##### Raw data #####

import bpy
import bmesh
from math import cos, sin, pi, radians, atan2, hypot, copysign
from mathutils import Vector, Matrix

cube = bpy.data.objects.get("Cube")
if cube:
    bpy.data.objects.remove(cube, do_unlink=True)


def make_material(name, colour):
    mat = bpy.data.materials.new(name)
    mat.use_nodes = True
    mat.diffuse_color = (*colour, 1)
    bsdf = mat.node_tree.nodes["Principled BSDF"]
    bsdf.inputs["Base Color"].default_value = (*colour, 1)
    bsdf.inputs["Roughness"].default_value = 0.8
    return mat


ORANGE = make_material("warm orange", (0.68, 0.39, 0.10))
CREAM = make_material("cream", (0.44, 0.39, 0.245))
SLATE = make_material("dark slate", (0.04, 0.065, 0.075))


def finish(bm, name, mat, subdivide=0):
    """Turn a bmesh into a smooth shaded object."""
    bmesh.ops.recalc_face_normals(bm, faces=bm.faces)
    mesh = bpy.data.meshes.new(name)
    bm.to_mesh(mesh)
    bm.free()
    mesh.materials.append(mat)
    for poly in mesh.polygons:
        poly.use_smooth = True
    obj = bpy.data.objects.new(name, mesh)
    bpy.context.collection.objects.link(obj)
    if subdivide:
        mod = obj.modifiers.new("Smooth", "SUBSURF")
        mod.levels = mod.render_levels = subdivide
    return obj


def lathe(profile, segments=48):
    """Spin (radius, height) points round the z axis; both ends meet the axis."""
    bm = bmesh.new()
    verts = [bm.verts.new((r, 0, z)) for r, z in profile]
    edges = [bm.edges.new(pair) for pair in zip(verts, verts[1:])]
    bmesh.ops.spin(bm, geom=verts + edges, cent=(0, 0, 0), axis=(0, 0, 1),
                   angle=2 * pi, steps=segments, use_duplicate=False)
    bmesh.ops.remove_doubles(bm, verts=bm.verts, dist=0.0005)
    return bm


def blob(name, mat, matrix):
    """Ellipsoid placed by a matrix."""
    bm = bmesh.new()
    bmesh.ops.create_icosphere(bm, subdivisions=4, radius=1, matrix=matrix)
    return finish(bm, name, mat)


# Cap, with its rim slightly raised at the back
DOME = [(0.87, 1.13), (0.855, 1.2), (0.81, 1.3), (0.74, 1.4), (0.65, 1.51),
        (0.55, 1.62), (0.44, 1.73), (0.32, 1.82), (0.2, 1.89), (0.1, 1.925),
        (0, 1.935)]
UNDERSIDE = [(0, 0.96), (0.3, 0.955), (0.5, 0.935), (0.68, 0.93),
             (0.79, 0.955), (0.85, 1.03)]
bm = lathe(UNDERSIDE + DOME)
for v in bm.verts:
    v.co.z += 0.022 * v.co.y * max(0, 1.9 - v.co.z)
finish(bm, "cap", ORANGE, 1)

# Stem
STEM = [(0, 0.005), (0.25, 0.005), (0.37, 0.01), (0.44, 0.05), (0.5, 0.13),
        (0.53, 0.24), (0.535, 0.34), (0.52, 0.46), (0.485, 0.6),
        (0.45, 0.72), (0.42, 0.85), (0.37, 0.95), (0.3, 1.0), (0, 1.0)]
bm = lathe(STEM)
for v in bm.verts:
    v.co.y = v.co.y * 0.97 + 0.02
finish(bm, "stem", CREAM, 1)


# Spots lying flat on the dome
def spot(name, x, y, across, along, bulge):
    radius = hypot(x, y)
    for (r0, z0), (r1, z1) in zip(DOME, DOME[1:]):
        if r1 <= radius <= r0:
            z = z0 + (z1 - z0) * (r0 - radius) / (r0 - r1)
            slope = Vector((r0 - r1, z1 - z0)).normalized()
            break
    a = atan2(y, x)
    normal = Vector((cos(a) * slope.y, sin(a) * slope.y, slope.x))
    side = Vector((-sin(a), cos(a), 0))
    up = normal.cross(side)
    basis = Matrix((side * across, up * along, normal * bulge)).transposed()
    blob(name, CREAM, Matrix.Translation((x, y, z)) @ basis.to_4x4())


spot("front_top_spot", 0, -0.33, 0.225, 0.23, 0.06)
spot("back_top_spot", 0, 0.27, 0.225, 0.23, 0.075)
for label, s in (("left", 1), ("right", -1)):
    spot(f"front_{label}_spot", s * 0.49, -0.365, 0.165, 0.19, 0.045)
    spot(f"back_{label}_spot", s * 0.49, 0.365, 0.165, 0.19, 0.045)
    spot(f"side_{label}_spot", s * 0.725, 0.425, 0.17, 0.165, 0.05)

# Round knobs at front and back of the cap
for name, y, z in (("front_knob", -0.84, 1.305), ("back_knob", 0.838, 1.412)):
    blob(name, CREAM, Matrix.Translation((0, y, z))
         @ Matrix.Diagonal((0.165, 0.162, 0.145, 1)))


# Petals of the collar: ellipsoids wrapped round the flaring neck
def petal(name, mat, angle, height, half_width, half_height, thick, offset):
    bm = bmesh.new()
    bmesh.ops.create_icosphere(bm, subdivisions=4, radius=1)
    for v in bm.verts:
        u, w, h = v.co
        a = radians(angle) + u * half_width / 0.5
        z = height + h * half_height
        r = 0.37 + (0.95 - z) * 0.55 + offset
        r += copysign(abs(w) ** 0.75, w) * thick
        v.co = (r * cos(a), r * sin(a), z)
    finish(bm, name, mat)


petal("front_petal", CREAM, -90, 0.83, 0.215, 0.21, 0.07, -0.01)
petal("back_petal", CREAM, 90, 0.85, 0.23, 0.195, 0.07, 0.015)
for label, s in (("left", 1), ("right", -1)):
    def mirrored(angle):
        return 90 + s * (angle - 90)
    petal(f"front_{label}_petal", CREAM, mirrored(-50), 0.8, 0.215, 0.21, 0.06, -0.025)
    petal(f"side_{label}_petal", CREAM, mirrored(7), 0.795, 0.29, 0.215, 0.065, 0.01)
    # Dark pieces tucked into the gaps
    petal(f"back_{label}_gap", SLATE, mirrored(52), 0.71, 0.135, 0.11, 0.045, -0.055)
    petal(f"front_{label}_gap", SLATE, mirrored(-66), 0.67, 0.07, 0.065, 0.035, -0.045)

#####

* What you will do *
Copy the listing word for word.

* Worked solution *
import bpy
import bmesh
from math import cos, sin, pi, radians, atan2, hypot, copysign
from mathutils import Vector, Matrix

cube = bpy.data.objects.get("Cube")
if cube:
    bpy.data.objects.remove(cube, do_unlink=True)


def make_material(name, colour):
    mat = bpy.data.materials.new(name)
    mat.use_nodes = True
    mat.diffuse_color = (*colour, 1)
    bsdf = mat.node_tree.nodes["Principled BSDF"]
    bsdf.inputs["Base Color"].default_value = (*colour, 1)
    bsdf.inputs["Roughness"].default_value = 0.8
    return mat


ORANGE = make_material("warm orange", (0.68, 0.39, 0.10))
CREAM = make_material("cream", (0.44, 0.39, 0.245))
SLATE = make_material("dark slate", (0.04, 0.065, 0.075))


def finish(bm, name, mat, subdivide=0):
    """Turn a bmesh into a smooth shaded object."""
    bmesh.ops.recalc_face_normals(bm, faces=bm.faces)
    mesh = bpy.data.meshes.new(name)
    bm.to_mesh(mesh)
    bm.free()
    mesh.materials.append(mat)
    for poly in mesh.polygons:
        poly.use_smooth = True
    obj = bpy.data.objects.new(name, mesh)
    bpy.context.collection.objects.link(obj)
    if subdivide:
        mod = obj.modifiers.new("Smooth", "SUBSURF")
        mod.levels = mod.render_levels = subdivide
    return obj


def lathe(profile, segments=48):
    """Spin (radius, height) points round the z axis; both ends meet the axis."""
    bm = bmesh.new()
    verts = [bm.verts.new((r, 0, z)) for r, z in profile]
    edges = [bm.edges.new(pair) for pair in zip(verts, verts[1:])]
    bmesh.ops.spin(bm, geom=verts + edges, cent=(0, 0, 0), axis=(0, 0, 1),
                   angle=2 * pi, steps=segments, use_duplicate=False)
    bmesh.ops.remove_doubles(bm, verts=bm.verts, dist=0.0005)
    return bm


def blob(name, mat, matrix):
    """Ellipsoid placed by a matrix."""
    bm = bmesh.new()
    bmesh.ops.create_icosphere(bm, subdivisions=4, radius=1, matrix=matrix)
    return finish(bm, name, mat)


# Cap, with its rim slightly raised at the back
DOME = [(0.87, 1.13), (0.855, 1.2), (0.81, 1.3), (0.74, 1.4), (0.65, 1.51),
        (0.55, 1.62), (0.44, 1.73), (0.32, 1.82), (0.2, 1.89), (0.1, 1.925),
        (0, 1.935)]
UNDERSIDE = [(0, 0.96), (0.3, 0.955), (0.5, 0.935), (0.68, 0.93),
             (0.79, 0.955), (0.85, 1.03)]
bm = lathe(UNDERSIDE + DOME)
for v in bm.verts:
    v.co.z += 0.022 * v.co.y * max(0, 1.9 - v.co.z)
finish(bm, "cap", ORANGE, 1)

# Stem
STEM = [(0, 0.005), (0.25, 0.005), (0.37, 0.01), (0.44, 0.05), (0.5, 0.13),
        (0.53, 0.24), (0.535, 0.34), (0.52, 0.46), (0.485, 0.6),
        (0.45, 0.72), (0.42, 0.85), (0.37, 0.95), (0.3, 1.0), (0, 1.0)]
bm = lathe(STEM)
for v in bm.verts:
    v.co.y = v.co.y * 0.97 + 0.02
finish(bm, "stem", CREAM, 1)


# Spots lying flat on the dome
def spot(name, x, y, across, along, bulge):
    radius = hypot(x, y)
    for (r0, z0), (r1, z1) in zip(DOME, DOME[1:]):
        if r1 <= radius <= r0:
            z = z0 + (z1 - z0) * (r0 - radius) / (r0 - r1)
            slope = Vector((r0 - r1, z1 - z0)).normalized()
            break
    a = atan2(y, x)
    normal = Vector((cos(a) * slope.y, sin(a) * slope.y, slope.x))
    side = Vector((-sin(a), cos(a), 0))
    up = normal.cross(side)
    basis = Matrix((side * across, up * along, normal * bulge)).transposed()
    blob(name, CREAM, Matrix.Translation((x, y, z)) @ basis.to_4x4())


spot("front_top_spot", 0, -0.33, 0.225, 0.23, 0.06)
spot("back_top_spot", 0, 0.27, 0.225, 0.23, 0.075)
for label, s in (("left", 1), ("right", -1)):
    spot(f"front_{label}_spot", s * 0.49, -0.365, 0.165, 0.19, 0.045)
    spot(f"back_{label}_spot", s * 0.49, 0.365, 0.165, 0.19, 0.045)
    spot(f"side_{label}_spot", s * 0.725, 0.425, 0.17, 0.165, 0.05)

# Round knobs at front and back of the cap
for name, y, z in (("front_knob", -0.84, 1.305), ("back_knob", 0.838, 1.412)):
    blob(name, CREAM, Matrix.Translation((0, y, z))
         @ Matrix.Diagonal((0.165, 0.162, 0.145, 1)))


# Petals of the collar: ellipsoids wrapped round the flaring neck
def petal(name, mat, angle, height, half_width, half_height, thick, offset):
    bm = bmesh.new()
    bmesh.ops.create_icosphere(bm, subdivisions=4, radius=1)
    for v in bm.verts:
        u, w, h = v.co
        a = radians(angle) + u * half_width / 0.5
        z = height + h * half_height
        r = 0.37 + (0.95 - z) * 0.55 + offset
        r += copysign(abs(w) ** 0.75, w) * thick
        v.co = (r * cos(a), r * sin(a), z)
    finish(bm, name, mat)


petal("front_petal", CREAM, -90, 0.83, 0.215, 0.21, 0.07, -0.01)
petal("back_petal", CREAM, 90, 0.85, 0.23, 0.195, 0.07, 0.015)
for label, s in (("left", 1), ("right", -1)):
    def mirrored(angle):
        return 90 + s * (angle - 90)
    petal(f"front_{label}_petal", CREAM, mirrored(-50), 0.8, 0.215, 0.21, 0.06, -0.025)
    petal(f"side_{label}_petal", CREAM, mirrored(7), 0.795, 0.29, 0.215, 0.065, 0.01)
    # Dark pieces tucked into the gaps
    petal(f"back_{label}_gap", SLATE, mirrored(52), 0.71, 0.135, 0.11, 0.045, -0.055)
    petal(f"front_{label}_gap", SLATE, mirrored(-66), 0.67, 0.07, 0.065, 0.035, -0.045)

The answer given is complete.